Sunday, 13 November 2016

Now I am in a holiday humour

Sally, Emily, Alex, Janet, Harriet and Michael, the Shakespeare Birthday Boy, in Autumn

Elton Old Hall

Soft padded luxury beds, piping hot showers, stairs, levels, space to spread, a bright conservatory and a walled garden – these were some of the treats at Elton Old Hall where we went to celebrate Michael’s birthday. Michael is my “Shakespeare buddy” and the man with whom I can be a Royal Shakespeare Company nerd without irony or embarrassment. We met in 1986 (soon after I married Sally) on the RSC summer school in Stratford-upon-Avon, the year The Swan theatre opened and we’ve seen just about every RSC production since then (and, separately, a fair few before that year too.)

Michael, Harriet, Tony, Sally, Alex, Joyce, Emily and the two Shakespeare "anoraks," me with Michael

Then and Now

Back in 1986 Michael and I were young whippersnappers on the Summer School, mixing with venerable folk who had seen Paul Robeson, Laurence Olivier and Vivian Leigh on the RSC stage. Now, in the approaching Autumn of our lives, we are the venerable ones who witnessed Sean Bean as a “teenage” Romeo….
Bright conservatory, atmospheric dining kitchen....

Surprise! Surprise!

All the guests had done a sterling job of managing to keep various elements of the weekend secret from Michael, but of course Shakespeare featured heavily in terms of a cake, some games and puns on the menu based on Michael’s favourite play, As You Like It. It has to be said we ate like medieval monarchs on gorgeously-decorated tables.

Haddon Hall

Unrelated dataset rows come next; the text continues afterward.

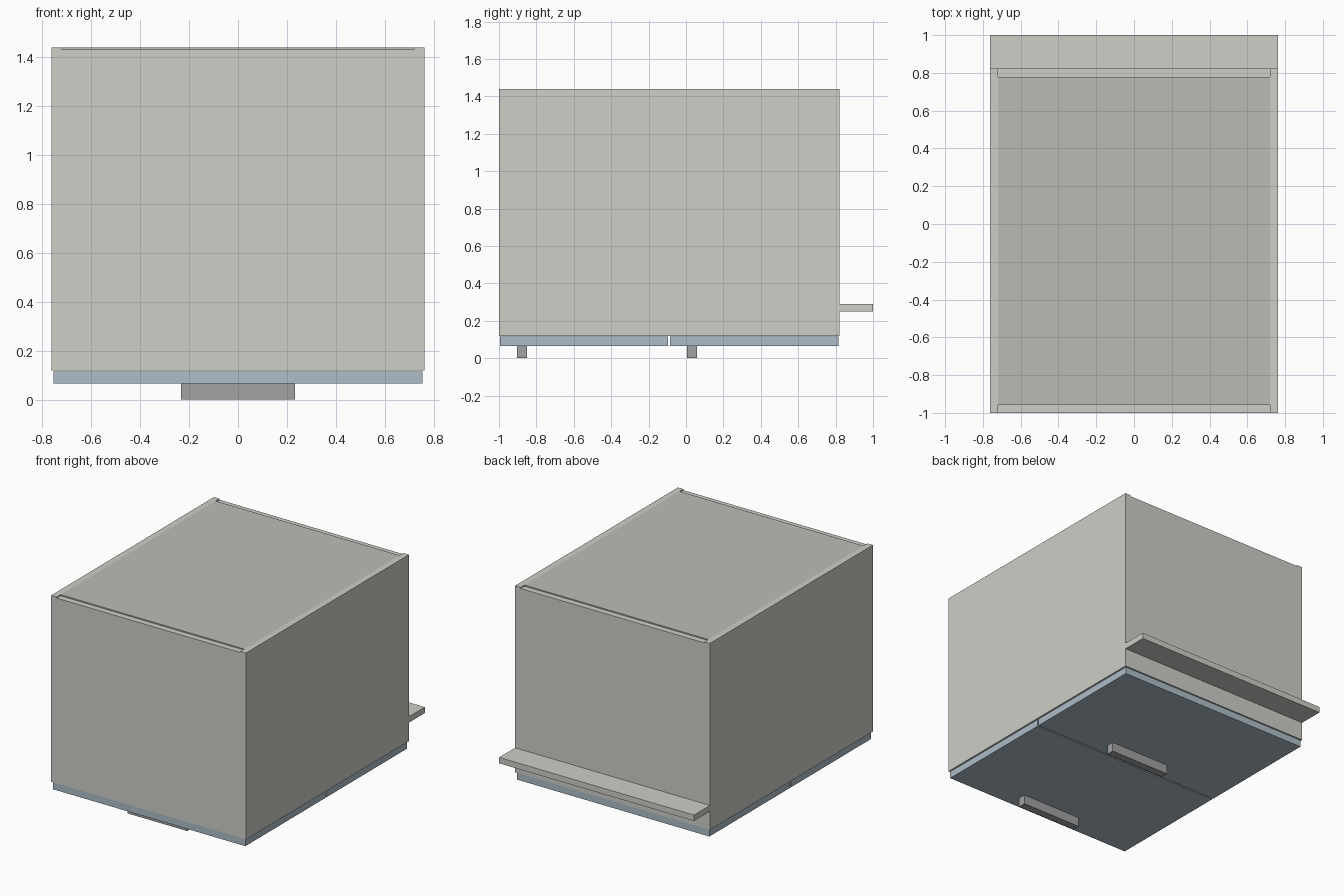
import bpy

if "Cube" in bpy.data.objects:
    bpy.data.objects.remove(bpy.data.objects["Cube"])


def material(name, rgb):
    m = bpy.data.materials.new(name)
    m.diffuse_color = (*rgb, 1)
    m.use_nodes = True
    m.node_tree.nodes["Principled BSDF"].inputs["Base Color"].default_value = m.diffuse_color
    return m


def box(name, x, y, z, mat=None):
    """Box from (min, max) ranges on each axis."""
    bpy.ops.mesh.primitive_cube_add(size=1, location=[sum(r) / 2 for r in (x, y, z)])
    ob = bpy.context.object
    ob.name = name
    ob.scale = [r[1] - r[0] for r in (x, y, z)]
    bpy.ops.object.transform_apply(location=False, rotation=False, scale=True)
    if mat:
        ob.data.materials.append(mat)
    return ob


carcass = material("carcass_grey", (0.62, 0.62, 0.58))
panel = material("panel_grey", (0.50, 0.50, 0.47))
blue = material("front_blue_grey", (0.42, 0.51, 0.58))
metal = material("handle_grey", (0.36, 0.36, 0.37))

W, T = 0.763, 0.043            # half width, board thickness
Y0, Y1 = -1.0, 0.822           # cabinet top and bottom ends (lying on its front)
Z0, Z1 = 0.118, 1.438          # open front and back of the carcass

# Carcass side boards
for side, s in (("left", -1), ("right", 1)):
    box(side + "_side_board", sorted((s * W, s * (W - T))), (Y0, Y1), (Z0, Z1), carcass)

# End boards, stopping slightly short of the back
inner = (-(W - T), W - T)
box("top_board", inner, (Y0, Y0 + T), (Z0, Z1 - 0.008), carcass)
box("bottom_board", inner, (Y1 - T, Y1), (Z0, Z1 - 0.008), carcass)

# Back panel, flush with the side boards
box("back_panel", inner, (Y0 + T, Y1 - T), (Z1 - 0.03, Z1), panel)

# Recessed plinth board
box("plinth", (-W, W), (Y1, 1.0), (0.249, 0.291), carcass)

# Two drawer fronts with bar handles
for name, y0, y1 in (("upper", -0.994, -0.095), ("lower", -0.085, 0.815)):
    box(name + "_drawer_front", (-0.754, 0.754), (y0, y1), (0.066, 0.115), blue)
    box(name + "_handle", (-0.234, 0.234), (y0 + 0.09, y0 + 0.145), (0, 0.066), metal)
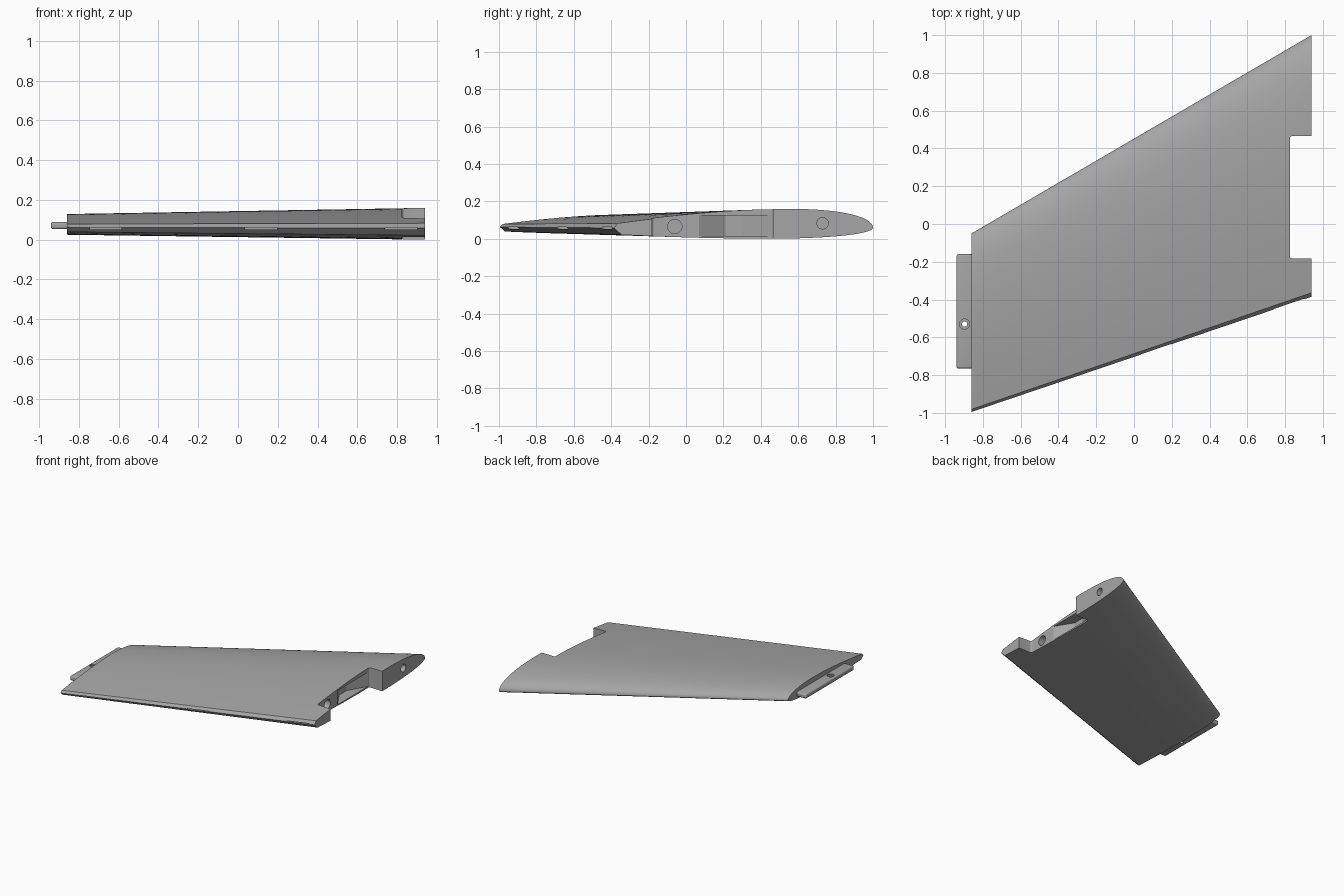
import bpy, bmesh, math

if "Cube" in bpy.data.objects:
    bpy.data.objects.remove(bpy.data.objects["Cube"])

grey = bpy.data.materials.new("plain_grey")
grey.diffuse_color = (0.38, 0.38, 0.38, 1)
grey.use_nodes = True
grey.node_tree.nodes["Principled BSDF"].inputs["Base Color"].default_value = grey.diffuse_color


def make(name, bm):
    bmesh.ops.recalc_face_normals(bm, faces=bm.faces)
    me = bpy.data.meshes.new(name)
    bm.to_mesh(me)
    bm.free()
    ob = bpy.data.objects.new(name, me)
    me.materials.append(grey)
    bpy.context.collection.objects.link(ob)
    return ob


def prism(name, outline, z0, z1, round_r=0):
    """Vertical prism from a plan outline, with optional rounded upright edges."""
    bm = bmesh.new()
    low = [bm.verts.new((x, y, z0)) for x, y in outline]
    face = bm.faces.new(low)
    ext = bmesh.ops.extrude_face_region(bm, geom=[face])
    for g in ext["geom"]:
        if isinstance(g, bmesh.types.BMVert):
            g.co.z = z1
    if round_r:
        up = [e for e in bm.edges if abs(e.verts[0].co.z - e.verts[1].co.z) > 1e-4]
        bmesh.ops.bevel(bm, geom=up, offset=round_r, segments=4, profile=0.5,
                        affect='EDGES')
    return make(name, bm)


def rect(x0, x1, y0, y1):
    return [(x0, y0), (x1, y0), (x1, y1), (x0, y1)]


def cylinder(name, loc, r, depth, along_x=False):
    bpy.ops.mesh.primitive_cylinder_add(vertices=32, radius=r, depth=depth, location=loc,
                                        rotation=(0, math.pi / 2 if along_x else 0, 0))
    ob = bpy.context.object
    ob.name = name
    ob.data.materials.append(grey)
    return ob


def activate(ob):
    bpy.ops.object.select_all(action='DESELECT')
    ob.select_set(True)
    bpy.context.view_layer.objects.active = ob


def cut(target, cutter):
    m = target.modifiers.new("cut", 'BOOLEAN')
    m.operation, m.solver, m.object = 'DIFFERENCE', 'EXACT', cutter
    activate(target)
    bpy.ops.object.modifier_apply(modifier=m.name)
    bpy.data.objects.remove(cutter)


def thickness(u):
    """Aerofoil half thickness, 1 at its fullest point."""
    return (0.2969 * math.sqrt(u) - 0.126 * u - 0.3516 * u**2
            + 0.2843 * u**3 - 0.1015 * u**4) / 0.1

# Aerofoil profile: (fraction of chord from the nose, height), ending in a V-shaped rear edge
N = 28
steps = [(i / N) ** 2 for i in range(N + 1)]
upper = [(0.985 * s, 0.06 + 0.1 * thickness(0.92 * 0.985 * s)) for s in steps]
lower = [(0.971 * s, 0.06 - 0.06 * thickness(0.7 * 0.971 * s)) for s in steps[1:]]
profile = upper + [(1.0, 0.058)] + lower[::-1]

# Tapered, swept wing lofted from root to tip
bm = bmesh.new()
root = [bm.verts.new((0.94, 1 - 1.385 * u, z)) for u, z in profile]
tip = [bm.verts.new((-0.86, -0.05 - 0.945 * u, 0.025 + 0.65 * z)) for u, z in profile]
n = len(profile)
for i in range(n):
    j = (i + 1) % n
    bm.faces.new((root[i], root[j], tip[j], tip[i]))
bm.faces.new(root)
bm.faces.new(tip[::-1])
wing = make("wing_panel", bm)

# Root notch, and the angled bay behind it
cut(wing, prism("notch_cutter", rect(0.825, 1.1, -0.182, 0.465), -0.2, 0.4, 0.012))
cut(wing, prism("bay_cutter", [(0.86, 0.07), (0.825, 0.07), (0.74, 0.21),
                               (0.74, 0.30), (0.825, 0.45), (0.86, 0.45)], 0.014, 0.125))

# Spar tube sockets
cut(wing, cylinder("rear_socket_cutter", (0.75, -0.06, 0.065), 0.038, 0.3, True))
cut(wing, cylinder("front_socket_cutter", (0.9, 0.73, 0.083), 0.03, 0.2, True))

# Hinge slots along the rear edge
for x in (-0.665, 0.115, 0.82):
    edge_y = -0.385 - (0.94 - x) * 0.61 / 1.8
    cut(wing, prism("slot_cutter", rect(x - 0.08, x + 0.08, edge_y - 0.1, edge_y + 0.07),
                    0.052, 0.062))
activate(wing)
bpy.ops.object.shade_smooth_by_angle(angle=math.radians(25))

# Tip mounting tab with rounded outer edges and a countersunk screw hole
tab = prism("tip_tab", rect(-0.94, -0.845, -0.765, -0.16), 0.053, 0.09)
b = tab.modifiers.new("round", 'BEVEL')
b.width, b.segments = 0.011, 4
activate(tab)
bpy.ops.object.modifier_apply(modifier=b.name)
cut(tab, cylinder("screw_hole_cutter", (-0.897, -0.53, 0.07), 0.014, 0.2))
cut(tab, cylinder("counterbore_cutter", (-0.897, -0.53, 0.1), 0.027, 0.04))
activate(tab)
bpy.ops.object.shade_smooth_by_angle(angle=math.radians(30))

We also made a memorable visit to Haddon Hall on the Sunday. Haddon Hall is still a family home to Lord Edward Manners but the public areas are sympathetically restored and curated by enthusiastic guides. Haddon is a medieval/Jacobean house with brilliantly-preserved 14th century kitchens, working log fires and chimneys, ancient tapestries and wood carvings, a Banqueting Hall with a minstrel’s gallery, an inspiring Long Gallery, a Great Chamber with a Renaissance frieze and intricate plasterwork ceilings.
I think the big picture here looks like Haddon: the TV series coming soon to BBC

Boar and Peacock

Crossing the River Wye to get into the amazingly preserved courtyard, you have to pass topiary in the form of a boar and a peacock, two symbols that keep recurring through the house on furniture, plasterwork and ironwork. A wall section built towards the end of the 12th century is on display (King John’s Wall) and you can also see the interior of a chapel with a Norman stone font, 16th century oak pews and extraordinary frescoes of St Christopher, skeletons and St Nicholas calming the storm.

These trees shall be my books

Michael’s birthday, like mine, is in the Autumn season so I always associate the reds, golds and browns of Autumn with regeneration and renewal – a starting again of another year. New Year is of course New Year and Spring is Spring and both times contain Rebirth and Beginning concepts – but, in my imagination, Autumn also has a sense of Fresh Dawn because I was born then – and yes, I know the leaves are falling and the trees are dying – but the trees will grow again. Winter is coming….so is Spring….so is Summer….and so to next Autumn when Michael and I will be another year older….